Instructions to follow ::
Each line below from the one containing "data.materials.append(grey)" through the one containing "cu.bevel_depth = 1" should be output exactly as it stands, and no other line should appear.

Data records ::
++++++++

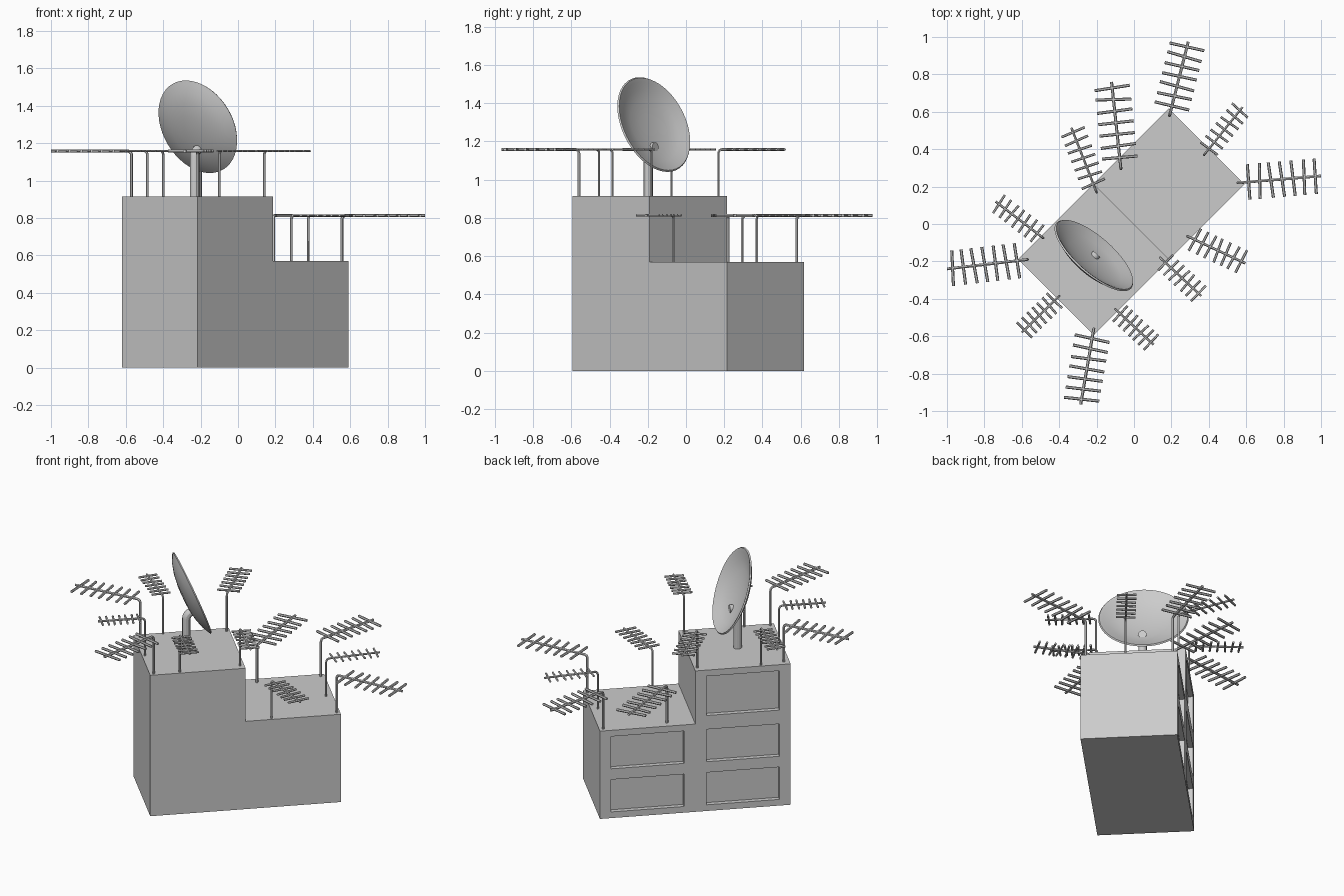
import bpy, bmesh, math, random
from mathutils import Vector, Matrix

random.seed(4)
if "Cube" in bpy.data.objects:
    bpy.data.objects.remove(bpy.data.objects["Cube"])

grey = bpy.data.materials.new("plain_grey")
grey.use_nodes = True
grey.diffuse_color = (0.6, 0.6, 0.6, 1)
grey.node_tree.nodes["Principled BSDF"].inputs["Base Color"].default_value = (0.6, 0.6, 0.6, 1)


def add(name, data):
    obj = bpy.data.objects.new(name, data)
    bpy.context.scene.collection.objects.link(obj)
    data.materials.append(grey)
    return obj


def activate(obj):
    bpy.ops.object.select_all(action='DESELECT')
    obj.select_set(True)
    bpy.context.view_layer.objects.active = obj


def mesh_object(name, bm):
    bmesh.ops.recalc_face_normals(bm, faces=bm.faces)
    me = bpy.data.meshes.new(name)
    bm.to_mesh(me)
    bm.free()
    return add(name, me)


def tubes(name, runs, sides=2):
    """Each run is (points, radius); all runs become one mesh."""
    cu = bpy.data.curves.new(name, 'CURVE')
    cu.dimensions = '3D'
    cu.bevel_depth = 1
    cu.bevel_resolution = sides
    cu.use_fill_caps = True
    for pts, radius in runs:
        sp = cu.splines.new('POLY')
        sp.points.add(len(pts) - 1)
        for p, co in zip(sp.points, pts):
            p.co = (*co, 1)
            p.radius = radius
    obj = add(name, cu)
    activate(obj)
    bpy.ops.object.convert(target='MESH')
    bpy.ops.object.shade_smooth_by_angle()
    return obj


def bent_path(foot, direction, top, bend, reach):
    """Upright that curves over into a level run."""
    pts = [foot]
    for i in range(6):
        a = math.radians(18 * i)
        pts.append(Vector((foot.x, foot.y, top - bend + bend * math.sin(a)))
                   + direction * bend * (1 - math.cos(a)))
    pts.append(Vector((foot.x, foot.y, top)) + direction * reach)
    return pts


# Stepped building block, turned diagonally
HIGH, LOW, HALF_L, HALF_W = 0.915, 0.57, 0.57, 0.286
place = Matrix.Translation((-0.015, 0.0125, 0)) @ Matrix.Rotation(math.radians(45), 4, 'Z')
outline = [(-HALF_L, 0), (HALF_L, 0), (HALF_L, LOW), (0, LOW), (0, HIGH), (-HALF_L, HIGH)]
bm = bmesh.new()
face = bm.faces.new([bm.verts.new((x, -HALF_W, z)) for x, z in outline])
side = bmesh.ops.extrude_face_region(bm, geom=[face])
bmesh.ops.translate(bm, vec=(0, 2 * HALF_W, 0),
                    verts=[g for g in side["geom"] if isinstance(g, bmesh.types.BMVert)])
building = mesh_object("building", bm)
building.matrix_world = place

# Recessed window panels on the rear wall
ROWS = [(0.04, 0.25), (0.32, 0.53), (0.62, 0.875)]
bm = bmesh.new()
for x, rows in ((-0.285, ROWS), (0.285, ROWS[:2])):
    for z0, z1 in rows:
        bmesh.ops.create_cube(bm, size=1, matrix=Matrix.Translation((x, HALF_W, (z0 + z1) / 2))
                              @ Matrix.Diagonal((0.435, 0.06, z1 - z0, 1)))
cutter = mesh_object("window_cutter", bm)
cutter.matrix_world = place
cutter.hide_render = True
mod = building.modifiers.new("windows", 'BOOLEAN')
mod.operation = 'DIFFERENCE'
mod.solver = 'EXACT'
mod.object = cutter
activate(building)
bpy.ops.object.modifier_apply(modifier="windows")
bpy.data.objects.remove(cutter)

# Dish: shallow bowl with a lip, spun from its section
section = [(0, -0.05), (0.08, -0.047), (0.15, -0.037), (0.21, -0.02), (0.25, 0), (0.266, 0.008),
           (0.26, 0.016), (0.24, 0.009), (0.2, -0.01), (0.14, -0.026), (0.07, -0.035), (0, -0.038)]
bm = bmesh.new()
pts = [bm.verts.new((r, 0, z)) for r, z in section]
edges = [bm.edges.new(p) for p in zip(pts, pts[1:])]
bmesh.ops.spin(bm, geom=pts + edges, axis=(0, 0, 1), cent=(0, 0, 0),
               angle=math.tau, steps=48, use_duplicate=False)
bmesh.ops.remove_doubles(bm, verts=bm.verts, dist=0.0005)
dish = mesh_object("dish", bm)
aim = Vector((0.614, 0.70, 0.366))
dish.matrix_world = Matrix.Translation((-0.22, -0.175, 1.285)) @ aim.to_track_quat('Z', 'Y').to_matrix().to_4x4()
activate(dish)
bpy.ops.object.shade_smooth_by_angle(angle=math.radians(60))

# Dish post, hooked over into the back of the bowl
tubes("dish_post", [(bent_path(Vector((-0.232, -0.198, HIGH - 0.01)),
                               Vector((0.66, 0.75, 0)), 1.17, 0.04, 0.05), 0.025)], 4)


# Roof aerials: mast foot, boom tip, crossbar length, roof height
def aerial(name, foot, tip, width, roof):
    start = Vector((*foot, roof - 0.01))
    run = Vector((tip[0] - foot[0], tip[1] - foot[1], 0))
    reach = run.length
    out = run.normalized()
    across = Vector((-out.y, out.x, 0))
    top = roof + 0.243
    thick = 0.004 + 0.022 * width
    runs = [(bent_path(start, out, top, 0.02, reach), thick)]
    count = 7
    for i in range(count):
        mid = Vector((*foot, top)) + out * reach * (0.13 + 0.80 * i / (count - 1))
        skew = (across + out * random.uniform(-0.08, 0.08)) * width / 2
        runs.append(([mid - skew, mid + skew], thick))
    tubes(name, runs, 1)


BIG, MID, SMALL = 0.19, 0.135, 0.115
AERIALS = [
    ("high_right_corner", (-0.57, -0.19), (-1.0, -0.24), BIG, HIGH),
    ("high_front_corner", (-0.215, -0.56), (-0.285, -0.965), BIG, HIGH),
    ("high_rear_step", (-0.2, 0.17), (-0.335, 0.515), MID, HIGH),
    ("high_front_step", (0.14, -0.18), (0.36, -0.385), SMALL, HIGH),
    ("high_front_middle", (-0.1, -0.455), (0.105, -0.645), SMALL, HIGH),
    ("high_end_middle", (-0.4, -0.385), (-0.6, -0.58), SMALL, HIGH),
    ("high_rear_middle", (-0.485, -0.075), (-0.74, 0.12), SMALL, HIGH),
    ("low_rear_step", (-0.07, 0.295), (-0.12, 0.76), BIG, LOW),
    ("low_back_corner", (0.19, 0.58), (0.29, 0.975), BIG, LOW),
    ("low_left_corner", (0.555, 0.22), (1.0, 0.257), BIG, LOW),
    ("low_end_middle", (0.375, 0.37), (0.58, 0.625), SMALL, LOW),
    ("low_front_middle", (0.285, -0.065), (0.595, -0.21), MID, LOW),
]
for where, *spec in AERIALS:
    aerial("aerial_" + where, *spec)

++++++++

Finished task ::
    data.materials.append(grey)
    return obj


def activate(obj):
    bpy.ops.object.select_all(action='DESELECT')
    obj.select_set(True)
    bpy.context.view_layer.objects.active = obj


def mesh_object(name, bm):
    bmesh.ops.recalc_face_normals(bm, faces=bm.faces)
    me = bpy.data.meshes.new(name)
    bm.to_mesh(me)
    bm.free()
    return add(name, me)


def tubes(name, runs, sides=2):
    """Each run is (points, radius); all runs become one mesh."""
    cu = bpy.data.curves.new(name, 'CURVE')
    cu.dimensions = '3D'
    cu.bevel_depth = 1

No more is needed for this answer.